We are now offering telehealth therapy sessions to existing and new clients who reside in New York State. Due to the recent developments, insurance companies are now covering Teletherapy and video psychotherapy.
If you are experiencing distress, please reach out to see how we may be helpful to you. Call 516-221-9494.
If you are in crisis and require immediate help, a free mental health hotline for New Yorkers has been created. This hotline will offer free emotional support on a one time consultation basis. The phone number to call is 844-863-9314.
Nassim Nicholas Taleb.
The difference between technology and slavery is that slaves are fully aware that they are not free.
Internet: absolute communication, absolute isolation.
(I didn’t know which quote post to use for this, so I decided to use both.)
In our hyper-connected world, it can be all too easy to fall into an addiction to something that most of us consider essential to our daily lives: the magical internet. This addiction may take the form of hours spent reading blogs, or following Facebook links and paths, or even just checking email over and over.
Regardless of what form it takes, it may take us a while to recognize it as an addiction at all.
Like other addictions, we most likely have denied it and or rationalized it to ourselves, convincing ourselves that we need to check email so frequently so that we don’t miss an important business opportunity, or that we need to look on Facebook to keep up with friends and family. We think of it as just a harmless habit.
Indeed, that can be one of the hardest things about this addiction – unlike alcohol or drugs, we can’t just stay away from it.
Everywhere we go, triggers will present themselves, including, possibly, our very real and valid work needs. Even if we are not in an office, the person next to us on their phone or iPad makes us reach for our cell phone in response, as if we, too, are important.
So How Can We Start To Stop The Addiction?
We can start by getting some success in concrete ways.
- Perhaps decide on times that you will turn the phone off - maybe after getting home for work or during family time.

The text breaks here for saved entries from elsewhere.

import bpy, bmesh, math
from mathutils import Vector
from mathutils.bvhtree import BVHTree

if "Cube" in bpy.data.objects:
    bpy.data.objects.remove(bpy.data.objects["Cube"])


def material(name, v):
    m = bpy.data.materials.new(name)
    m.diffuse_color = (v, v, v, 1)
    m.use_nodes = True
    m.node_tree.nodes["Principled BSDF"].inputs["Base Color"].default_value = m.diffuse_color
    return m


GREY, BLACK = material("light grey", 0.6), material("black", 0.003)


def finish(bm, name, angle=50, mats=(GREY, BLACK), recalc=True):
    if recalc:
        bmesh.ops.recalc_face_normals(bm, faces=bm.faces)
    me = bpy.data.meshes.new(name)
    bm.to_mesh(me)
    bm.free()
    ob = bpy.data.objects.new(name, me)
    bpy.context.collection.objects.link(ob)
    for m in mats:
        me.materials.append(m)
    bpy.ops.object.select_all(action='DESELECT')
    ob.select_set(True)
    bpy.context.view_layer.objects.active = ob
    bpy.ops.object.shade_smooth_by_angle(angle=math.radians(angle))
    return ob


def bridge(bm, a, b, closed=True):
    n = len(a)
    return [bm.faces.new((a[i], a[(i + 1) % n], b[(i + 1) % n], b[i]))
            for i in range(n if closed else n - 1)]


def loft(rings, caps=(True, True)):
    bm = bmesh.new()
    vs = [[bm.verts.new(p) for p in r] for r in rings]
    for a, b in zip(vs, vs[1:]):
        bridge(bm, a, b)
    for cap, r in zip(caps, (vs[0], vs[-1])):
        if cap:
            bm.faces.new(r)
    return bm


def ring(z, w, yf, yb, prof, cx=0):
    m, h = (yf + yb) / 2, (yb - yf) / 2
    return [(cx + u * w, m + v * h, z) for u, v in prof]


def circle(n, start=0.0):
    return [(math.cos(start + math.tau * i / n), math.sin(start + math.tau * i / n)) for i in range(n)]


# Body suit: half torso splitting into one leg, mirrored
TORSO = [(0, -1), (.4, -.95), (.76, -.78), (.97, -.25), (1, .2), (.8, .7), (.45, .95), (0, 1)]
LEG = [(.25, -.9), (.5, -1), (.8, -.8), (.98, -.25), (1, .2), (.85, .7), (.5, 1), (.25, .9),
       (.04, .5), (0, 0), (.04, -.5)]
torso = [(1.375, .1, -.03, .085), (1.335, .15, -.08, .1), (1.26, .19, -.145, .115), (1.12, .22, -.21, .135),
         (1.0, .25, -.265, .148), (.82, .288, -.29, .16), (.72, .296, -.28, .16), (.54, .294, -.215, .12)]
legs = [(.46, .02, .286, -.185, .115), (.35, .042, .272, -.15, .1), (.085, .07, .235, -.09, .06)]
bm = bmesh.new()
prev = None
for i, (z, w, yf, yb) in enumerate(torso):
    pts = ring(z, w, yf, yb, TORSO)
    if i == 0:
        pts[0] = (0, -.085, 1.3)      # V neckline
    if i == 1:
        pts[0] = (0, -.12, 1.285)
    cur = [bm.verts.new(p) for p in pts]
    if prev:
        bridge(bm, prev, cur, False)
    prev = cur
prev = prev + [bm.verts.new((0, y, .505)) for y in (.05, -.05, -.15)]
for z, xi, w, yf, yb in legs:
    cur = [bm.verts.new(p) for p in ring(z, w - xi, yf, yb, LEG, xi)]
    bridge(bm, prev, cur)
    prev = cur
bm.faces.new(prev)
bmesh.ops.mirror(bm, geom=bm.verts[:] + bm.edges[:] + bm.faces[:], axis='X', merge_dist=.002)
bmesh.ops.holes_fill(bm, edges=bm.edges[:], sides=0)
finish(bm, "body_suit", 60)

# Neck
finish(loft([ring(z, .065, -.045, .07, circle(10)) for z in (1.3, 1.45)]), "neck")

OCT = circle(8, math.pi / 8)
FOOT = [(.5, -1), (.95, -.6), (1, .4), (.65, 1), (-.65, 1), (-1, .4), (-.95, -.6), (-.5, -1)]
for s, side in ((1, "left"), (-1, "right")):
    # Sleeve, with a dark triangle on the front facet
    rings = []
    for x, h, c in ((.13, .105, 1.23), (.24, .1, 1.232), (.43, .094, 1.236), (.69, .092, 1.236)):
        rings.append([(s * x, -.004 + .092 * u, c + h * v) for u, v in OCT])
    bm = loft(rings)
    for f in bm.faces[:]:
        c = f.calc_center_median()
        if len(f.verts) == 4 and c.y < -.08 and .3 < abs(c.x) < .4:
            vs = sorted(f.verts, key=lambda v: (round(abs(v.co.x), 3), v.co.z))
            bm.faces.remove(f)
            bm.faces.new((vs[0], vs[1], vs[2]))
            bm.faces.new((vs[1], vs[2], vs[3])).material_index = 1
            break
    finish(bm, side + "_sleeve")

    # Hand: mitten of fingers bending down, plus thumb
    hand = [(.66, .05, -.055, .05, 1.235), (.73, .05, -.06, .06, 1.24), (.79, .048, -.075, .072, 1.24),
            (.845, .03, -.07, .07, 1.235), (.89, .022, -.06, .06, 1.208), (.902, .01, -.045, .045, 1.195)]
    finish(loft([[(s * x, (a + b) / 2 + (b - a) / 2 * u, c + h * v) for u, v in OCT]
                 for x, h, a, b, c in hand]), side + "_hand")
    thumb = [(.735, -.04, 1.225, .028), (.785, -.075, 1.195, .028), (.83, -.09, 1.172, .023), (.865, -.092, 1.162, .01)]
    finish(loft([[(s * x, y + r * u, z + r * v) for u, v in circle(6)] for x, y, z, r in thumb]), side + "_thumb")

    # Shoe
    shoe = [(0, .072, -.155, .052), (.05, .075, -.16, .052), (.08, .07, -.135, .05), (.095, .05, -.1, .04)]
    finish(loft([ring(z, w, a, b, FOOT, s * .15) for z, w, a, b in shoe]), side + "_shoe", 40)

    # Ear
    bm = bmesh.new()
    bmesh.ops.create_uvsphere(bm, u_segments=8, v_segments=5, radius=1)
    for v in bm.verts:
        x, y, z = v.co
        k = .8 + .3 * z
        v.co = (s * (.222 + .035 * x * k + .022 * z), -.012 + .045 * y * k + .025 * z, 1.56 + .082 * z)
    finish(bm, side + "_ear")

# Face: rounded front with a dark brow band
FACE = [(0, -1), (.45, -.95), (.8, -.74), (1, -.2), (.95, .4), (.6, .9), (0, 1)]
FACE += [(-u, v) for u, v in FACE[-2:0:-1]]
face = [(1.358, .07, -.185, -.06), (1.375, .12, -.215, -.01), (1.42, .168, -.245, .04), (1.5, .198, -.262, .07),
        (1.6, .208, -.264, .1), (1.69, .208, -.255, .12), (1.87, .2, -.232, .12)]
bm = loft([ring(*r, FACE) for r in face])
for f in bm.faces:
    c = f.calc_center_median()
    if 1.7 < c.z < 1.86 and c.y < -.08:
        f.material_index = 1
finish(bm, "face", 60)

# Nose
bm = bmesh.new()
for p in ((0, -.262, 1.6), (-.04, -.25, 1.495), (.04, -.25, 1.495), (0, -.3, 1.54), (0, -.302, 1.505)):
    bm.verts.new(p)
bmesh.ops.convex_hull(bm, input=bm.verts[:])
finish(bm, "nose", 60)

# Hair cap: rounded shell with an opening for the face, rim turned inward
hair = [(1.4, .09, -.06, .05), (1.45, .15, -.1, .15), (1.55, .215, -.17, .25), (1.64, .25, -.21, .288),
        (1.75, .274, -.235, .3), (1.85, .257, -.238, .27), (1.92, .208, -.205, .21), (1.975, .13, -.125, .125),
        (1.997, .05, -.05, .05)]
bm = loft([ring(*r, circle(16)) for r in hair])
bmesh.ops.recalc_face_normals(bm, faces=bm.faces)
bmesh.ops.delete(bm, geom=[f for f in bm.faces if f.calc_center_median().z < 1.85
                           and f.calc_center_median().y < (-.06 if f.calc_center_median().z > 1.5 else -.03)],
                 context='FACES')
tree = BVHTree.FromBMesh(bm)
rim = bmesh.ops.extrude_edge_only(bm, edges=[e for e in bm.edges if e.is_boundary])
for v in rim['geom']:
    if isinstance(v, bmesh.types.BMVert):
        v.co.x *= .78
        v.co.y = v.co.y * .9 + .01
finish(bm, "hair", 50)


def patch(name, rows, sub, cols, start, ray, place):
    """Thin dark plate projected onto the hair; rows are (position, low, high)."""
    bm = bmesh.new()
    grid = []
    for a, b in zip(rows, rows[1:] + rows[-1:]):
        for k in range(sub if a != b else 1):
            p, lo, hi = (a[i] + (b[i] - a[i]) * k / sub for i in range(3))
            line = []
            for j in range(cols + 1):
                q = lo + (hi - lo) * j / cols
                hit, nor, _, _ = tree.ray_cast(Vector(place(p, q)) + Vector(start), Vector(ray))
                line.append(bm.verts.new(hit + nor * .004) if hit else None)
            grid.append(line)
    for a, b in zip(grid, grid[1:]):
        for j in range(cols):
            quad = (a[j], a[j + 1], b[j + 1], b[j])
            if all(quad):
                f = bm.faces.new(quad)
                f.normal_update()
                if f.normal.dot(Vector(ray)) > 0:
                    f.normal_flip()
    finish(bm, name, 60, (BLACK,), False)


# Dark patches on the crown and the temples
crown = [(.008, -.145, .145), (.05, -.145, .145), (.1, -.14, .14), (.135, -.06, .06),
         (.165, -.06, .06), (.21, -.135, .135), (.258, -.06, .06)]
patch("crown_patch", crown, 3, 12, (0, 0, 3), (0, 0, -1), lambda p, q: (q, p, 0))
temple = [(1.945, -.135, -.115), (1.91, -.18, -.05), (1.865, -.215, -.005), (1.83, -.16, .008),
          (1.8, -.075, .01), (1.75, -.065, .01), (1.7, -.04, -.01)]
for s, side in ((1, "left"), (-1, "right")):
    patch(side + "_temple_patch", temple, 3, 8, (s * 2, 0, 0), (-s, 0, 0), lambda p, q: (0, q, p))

- Start small here. We don’t want to start off with “I’m not going to go on my phone all day”, but perhaps just going from five to ten minutes between checking email or Facebook.
Kathleen Dwyer-Blair, LCSW, BCD, Director.
My wish for you to today is for you to become aware of your time spent in front of these magical screens.